[Document images with source code]
------------------------------------------------------------

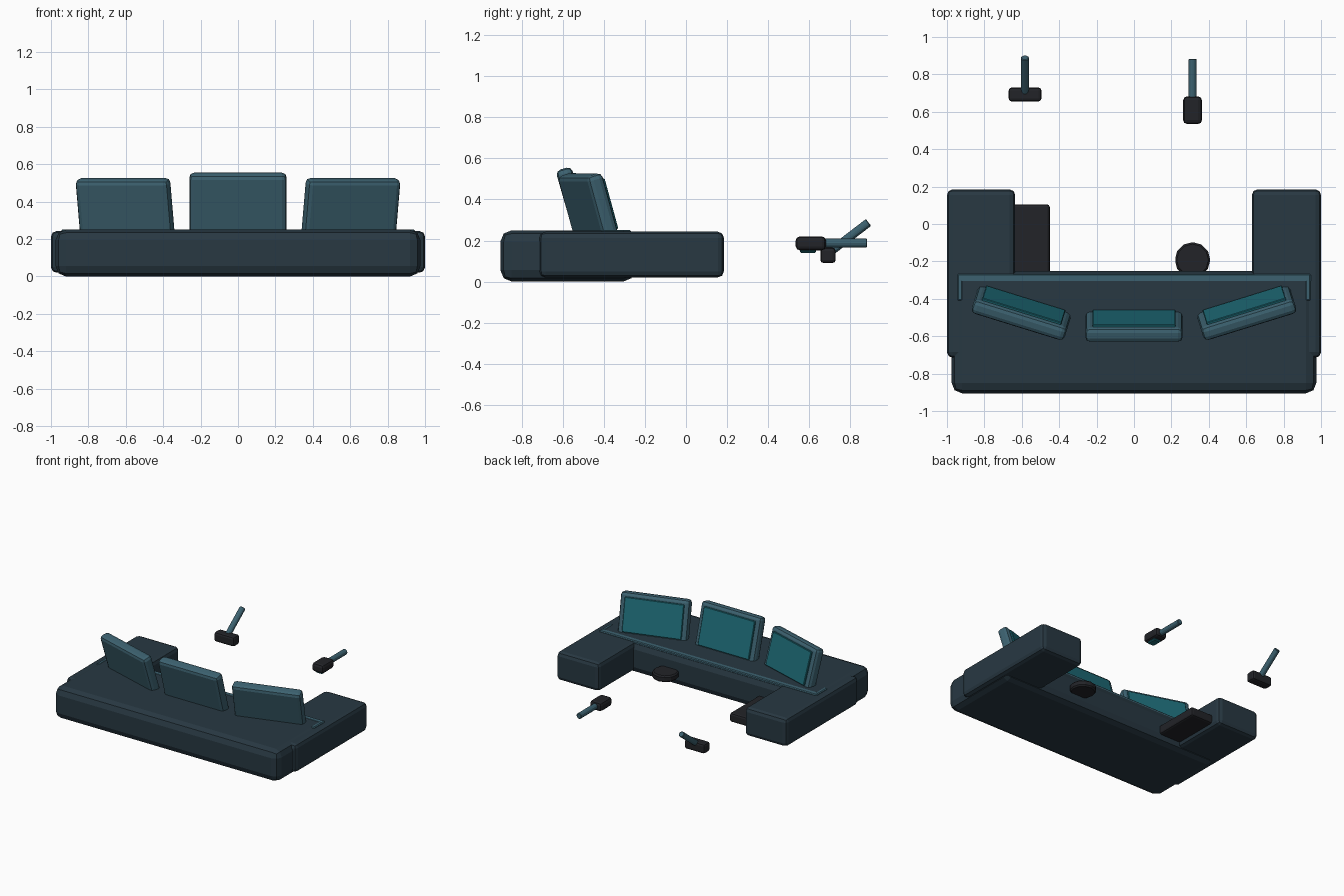
import bpy, math
from mathutils import Matrix, Vector

if "Cube" in bpy.data.objects:
    bpy.data.objects.remove(bpy.data.objects["Cube"])


def material(name, rgb):
    m = bpy.data.materials.new(name)
    m.diffuse_color = (*rgb, 1)
    m.use_nodes = True
    m.node_tree.nodes["Principled BSDF"].inputs["Base Color"].default_value = m.diffuse_color
    return m


NAVY = material("navy", (0.021, 0.040, 0.055))
STEEL = material("steel_blue", (0.045, 0.120, 0.160))
TEAL = material("teal", (0.012, 0.140, 0.175))
BLACK = material("black", (0.016, 0.017, 0.021))


def finish(ob, name, mat, bevel, segments=2):
    ob.name = name
    ob.data.materials.append(mat)
    if bevel:
        mod = ob.modifiers.new("edge", "BEVEL")
        mod.width = bevel
        mod.segments = segments
        mod.limit_method = "ANGLE"
    return ob


def box(name, lo, hi, mat, bevel=0.0, segments=2, matrix=None):
    """Box between two corners, optionally moved by a matrix."""
    lo, hi = Vector(lo), Vector(hi)
    bpy.ops.mesh.primitive_cube_add(size=1)
    ob = bpy.context.object
    ob.data.transform(Matrix.Translation((lo + hi) / 2) @ Matrix.Diagonal((*(hi - lo), 1)))
    if matrix:
        ob.matrix_world = matrix
    return finish(ob, name, mat, bevel, segments)


def rod(name, start, end, radius, mat):
    """Round bar between two points."""
    start, end = Vector(start), Vector(end)
    axis = end - start
    bpy.ops.mesh.primitive_cylinder_add(vertices=12, radius=radius, depth=axis.length,
                                        location=(start + end) / 2,
                                        rotation=axis.to_track_quat("Z", "Y").to_euler())
    return finish(bpy.context.object, name, mat, 0.004, 1)


# Main desk and the two side wings
box("desk", (-0.975, -0.905, 0), (0.975, -0.25, 0.25), NAVY, 0.055)
for side, lo, hi in (("left", -1.0, -0.635), ("right", 0.63, 1.0)):
    box(side + "_wing", (lo, -0.715, 0.02), (hi, 0.185, 0.243), NAVY, 0.03)

# Raised trim along the inner edge of the desk
box("trim_long", (-0.945, -0.31, 0.22), (0.945, -0.268, 0.252), STEEL, 0.006, 1)
for side, x in (("left", -0.93), ("right", 0.93)):
    box(side + "_trim_end", (x - 0.014, -0.41, 0.22), (x + 0.014, -0.30, 0.252), STEEL, 0.006, 1)

# Three tilted monitors, the outer two turned inwards
for name, x, y, height, yaw in (("centre", 0, -0.497, 0.365, 0),
                                ("left", -0.589, -0.431, 0.335, -0.3),
                                ("right", 0.589, -0.431, 0.335, 0.3)):
    place = (Matrix.Translation((x, y, 0.2)) @ Matrix.Rotation(yaw, 4, "Z")
             @ Matrix.Rotation(0.28, 4, "X"))
    box(name + "_monitor_case", (-0.26, -0.04, -0.03), (0.26, 0.04, height), STEEL, 0.025, 2, place)
    box(name + "_monitor_screen", (-0.222, 0.03, 0.045), (0.222, 0.053, height - 0.035), TEAL, 0.004, 1, place)

# Pad beside the left wing and round knob under the desk edge
box("pad", (-0.66, -0.30, 0.05), (-0.45, 0.105, 0.12), BLACK, 0.015)
bpy.ops.mesh.primitive_cylinder_add(vertices=12, radius=0.095, depth=0.05, location=(0.313, -0.192, 0.108))
finish(bpy.context.object, "round_knob", BLACK, 0.01, 1)

# Left lever: slanted bar with a cross grip
box("left_lever_grip", (-0.67, 0.655, 0.09), (-0.495, 0.73, 0.165), BLACK, 0.016)
rod("left_lever_bar", (-0.583, 0.69, 0.135), (-0.583, 0.89, 0.288), 0.022, STEEL)

# Right lever: level bar with a long grip and a small plate below
box("right_lever_grip", (0.263, 0.535, 0.152), (0.363, 0.682, 0.22), BLACK, 0.02)
rod("right_lever_bar", (0.313, 0.62, 0.187), (0.313, 0.883, 0.187), 0.022, STEEL)
box("right_lever_plate", (0.283, 0.555, 0.14), (0.343, 0.635, 0.165), TEAL, 0.006, 1)
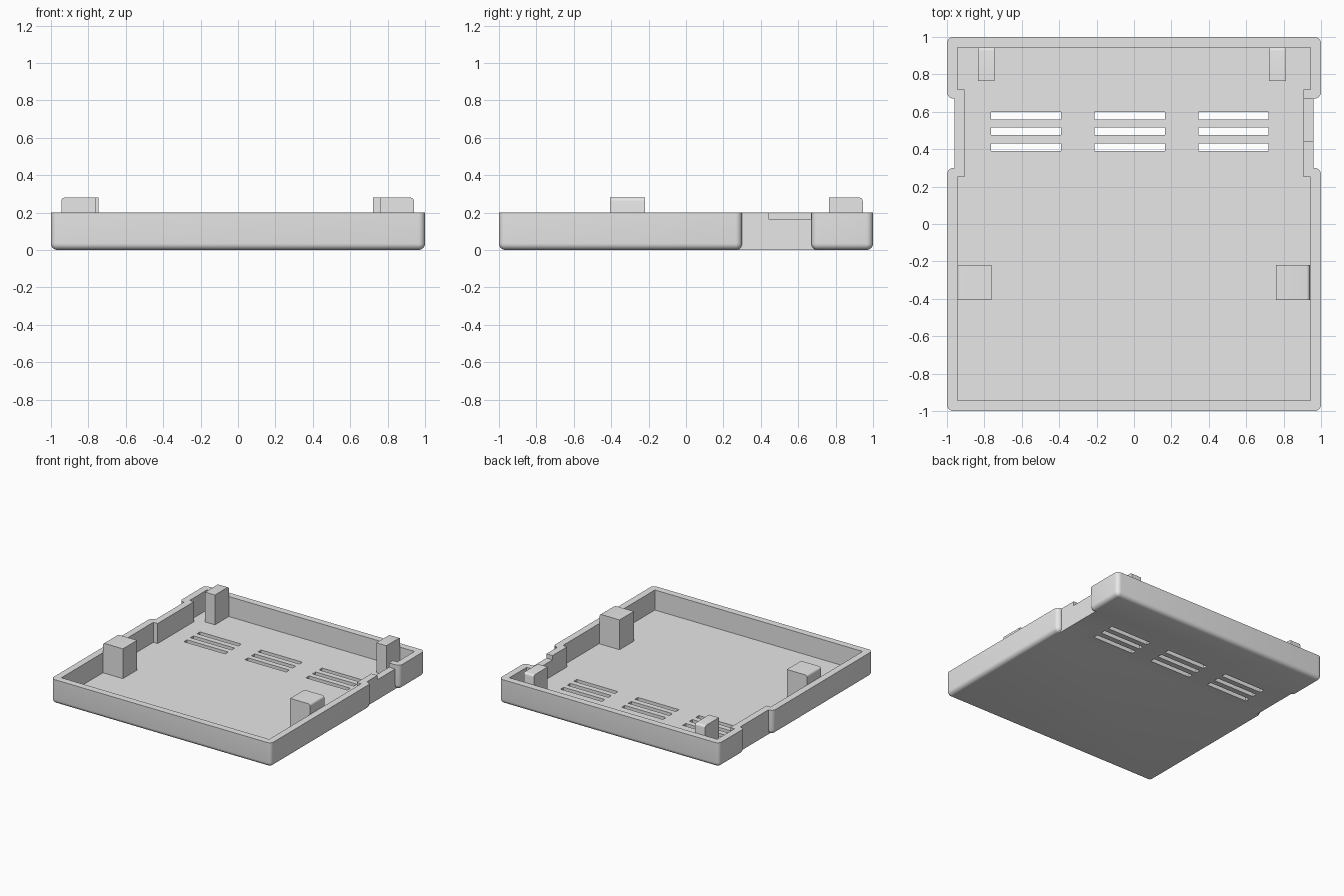
import bpy, bmesh, math

if "Cube" in bpy.data.objects:
    bpy.data.objects.remove(bpy.data.objects["Cube"], do_unlink=True)

GREY = (0.8, 0.8, 0.8, 1)
mat = bpy.data.materials.new("plain grey")
mat.use_nodes = True
mat.diffuse_color = GREY
mat.node_tree.nodes["Principled BSDF"].inputs["Base Color"].default_value = GREY

HEIGHT, FLOOR, RADIUS = 0.2, 0.035, 0.035
NOTCH_Y0, NOTCH_Y1, NOTCH_X = 0.3, 0.67, 0.96


def finish(bm, name):
    bmesh.ops.recalc_face_normals(bm, faces=bm.faces[:])
    mesh = bpy.data.meshes.new(name)
    bm.to_mesh(mesh)
    bm.free()
    mesh.materials.append(mat)
    ob = bpy.data.objects.new(name, mesh)
    bpy.context.collection.objects.link(ob)
    return ob


def loft(rings, name):
    """Skin equal-length closed rings and cap both ends."""
    bm = bmesh.new()
    loops = [[bm.verts.new(p) for p in ring] for ring in rings]
    for a, b in zip(loops, loops[1:]):
        for i in range(len(a)):
            j = (i + 1) % len(a)
            bm.faces.new((a[i], a[j], b[j], b[i]))
    bm.faces.new(loops[0])
    bm.faces.new(loops[-1])
    return finish(bm, name)


def add_box(bm, x0, x1, y0, y1, z0, z1):
    verts = bmesh.ops.create_cube(bm, size=1)["verts"]
    for v in verts:
        v.co = ((x0 + x1) / 2 + v.co.x * (x1 - x0),
                (y0 + y1) / 2 + v.co.y * (y1 - y0),
                (z0 + z1) / 2 + v.co.z * (z1 - z0))
    return verts


def mirrored(half):
    """Close a right-hand outline (front to back) with its mirror image."""
    return half + [(-x, y) for x, y in reversed(half)]


def outer_outline(inset):
    r = RADIUS - inset
    c = 1 - RADIUS

    def arc(cy, start):
        angles = [math.radians(start + 15 * k) for k in range(7)]
        return [(c + r * math.cos(a), cy + r * math.sin(a)) for a in angles]

    return mirrored(
        arc(-c, -90) + arc(NOTCH_Y0 - RADIUS, 0)
        + [(NOTCH_X, NOTCH_Y0 - inset), (NOTCH_X, NOTCH_Y1 + inset)]
        + arc(NOTCH_Y1 + RADIUS, -90) + arc(c, 0))


# Tray body: rounded bottom edge, straight sides
rings = []
for k in range(7):
    a = math.radians(90 - 15 * k)
    inset = min(RADIUS * (1 - math.cos(a)), RADIUS - 0.002)
    z = RADIUS * (1 - math.sin(a))
    rings.append([(x, y, z) for x, y in outer_outline(inset)])
rings.append([(x, y, HEIGHT) for x, y in outer_outline(0)])
tray = loft(rings, "tray")

# Cavity cutter, stepped inwards behind the side notches
W, STEP = 0.944, 0.905
inner = mirrored([(W, -W), (W, 0.25), (STEP, 0.25), (STEP, 0.72), (W, 0.72), (W, W)])
cutters = [loft([[(x, y, z) for x, y in inner] for z in (FLOOR, 0.4)], "cavity_cutter")]

# Ventilation slots
bm = bmesh.new()
for x in (-0.765, -0.21, 0.345):
    for y in (0.41, 0.495, 0.58):
        add_box(bm, x, x + 0.375, y - 0.02, y + 0.02, -0.1, 0.1)
cutters.append(finish(bm, "slot_cutter"))

# Shallow cutout in the left wall
bm = bmesh.new()
add_box(bm, 0.88, NOTCH_X + 0.002, 0.44, NOTCH_Y1 - 0.001, 0.165, 0.3)
cutters.append(finish(bm, "rim_cutter"))

bpy.context.view_layer.objects.active = tray
for cutter in cutters:
    cutter.hide_render = True
    mod = tray.modifiers.new("cut", "BOOLEAN")
    mod.operation, mod.solver, mod.object = "DIFFERENCE", "EXACT", cutter
    bpy.ops.object.modifier_apply(modifier=mod.name)
    bpy.data.objects.remove(cutter, do_unlink=True)


def post(name, x0, x1, y0, y1, on_outer_edge):
    """Upright post with its outer top edge rounded."""
    bm = bmesh.new()
    add_box(bm, x0, x1, y0, y1, FLOOR - 0.005, 0.28)
    side = 1 if x0 > 0 else -1

    def chosen(e):
        m = (e.verts[0].co + e.verts[1].co) / 2
        if m.z < 0.279:
            return False
        return m.x * side > max(abs(x0), abs(x1)) - 1e-4 if on_outer_edge else m.y > y1 - 1e-4

    bmesh.ops.bevel(bm, geom=[e for e in bm.edges if chosen(e)], offset=0.018,
                    segments=4, profile=0.5, affect="EDGES")
    return finish(bm, name)


# Four support posts
parts = [tray,
         post("front_post_right", -0.945, -0.763, -0.405, -0.22, True),
         post("front_post_left", 0.758, 0.94, -0.405, -0.22, True),
         post("back_post_right", -0.835, -0.745, 0.765, 0.945, False),
         post("back_post_left", 0.722, 0.813, 0.765, 0.945, False)]

bpy.ops.object.select_all(action="DESELECT")
for ob in parts:
    ob.select_set(True)
bpy.ops.object.shade_smooth_by_angle(angle=math.radians(35))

------------------------------------------------------------

## Exercise brief
Starting at the line above that contains "# Shallow cutout in the left wall", repeat each line exactly up to and including the line that contains "return False", and stop there.

## Exercise response
# Shallow cutout in the left wall
bm = bmesh.new()
add_box(bm, 0.88, NOTCH_X + 0.002, 0.44, NOTCH_Y1 - 0.001, 0.165, 0.3)
cutters.append(finish(bm, "rim_cutter"))

bpy.context.view_layer.objects.active = tray
for cutter in cutters:
    cutter.hide_render = True
    mod = tray.modifiers.new("cut", "BOOLEAN")
    mod.operation, mod.solver, mod.object = "DIFFERENCE", "EXACT", cutter
    bpy.ops.object.modifier_apply(modifier=mod.name)
    bpy.data.objects.remove(cutter, do_unlink=True)


def post(name, x0, x1, y0, y1, on_outer_edge):
    """Upright post with its outer top edge rounded."""
    bm = bmesh.new()
    add_box(bm, x0, x1, y0, y1, FLOOR - 0.005, 0.28)
    side = 1 if x0 > 0 else -1

    def chosen(e):
        m = (e.verts[0].co + e.verts[1].co) / 2
        if m.z < 0.279:
            return False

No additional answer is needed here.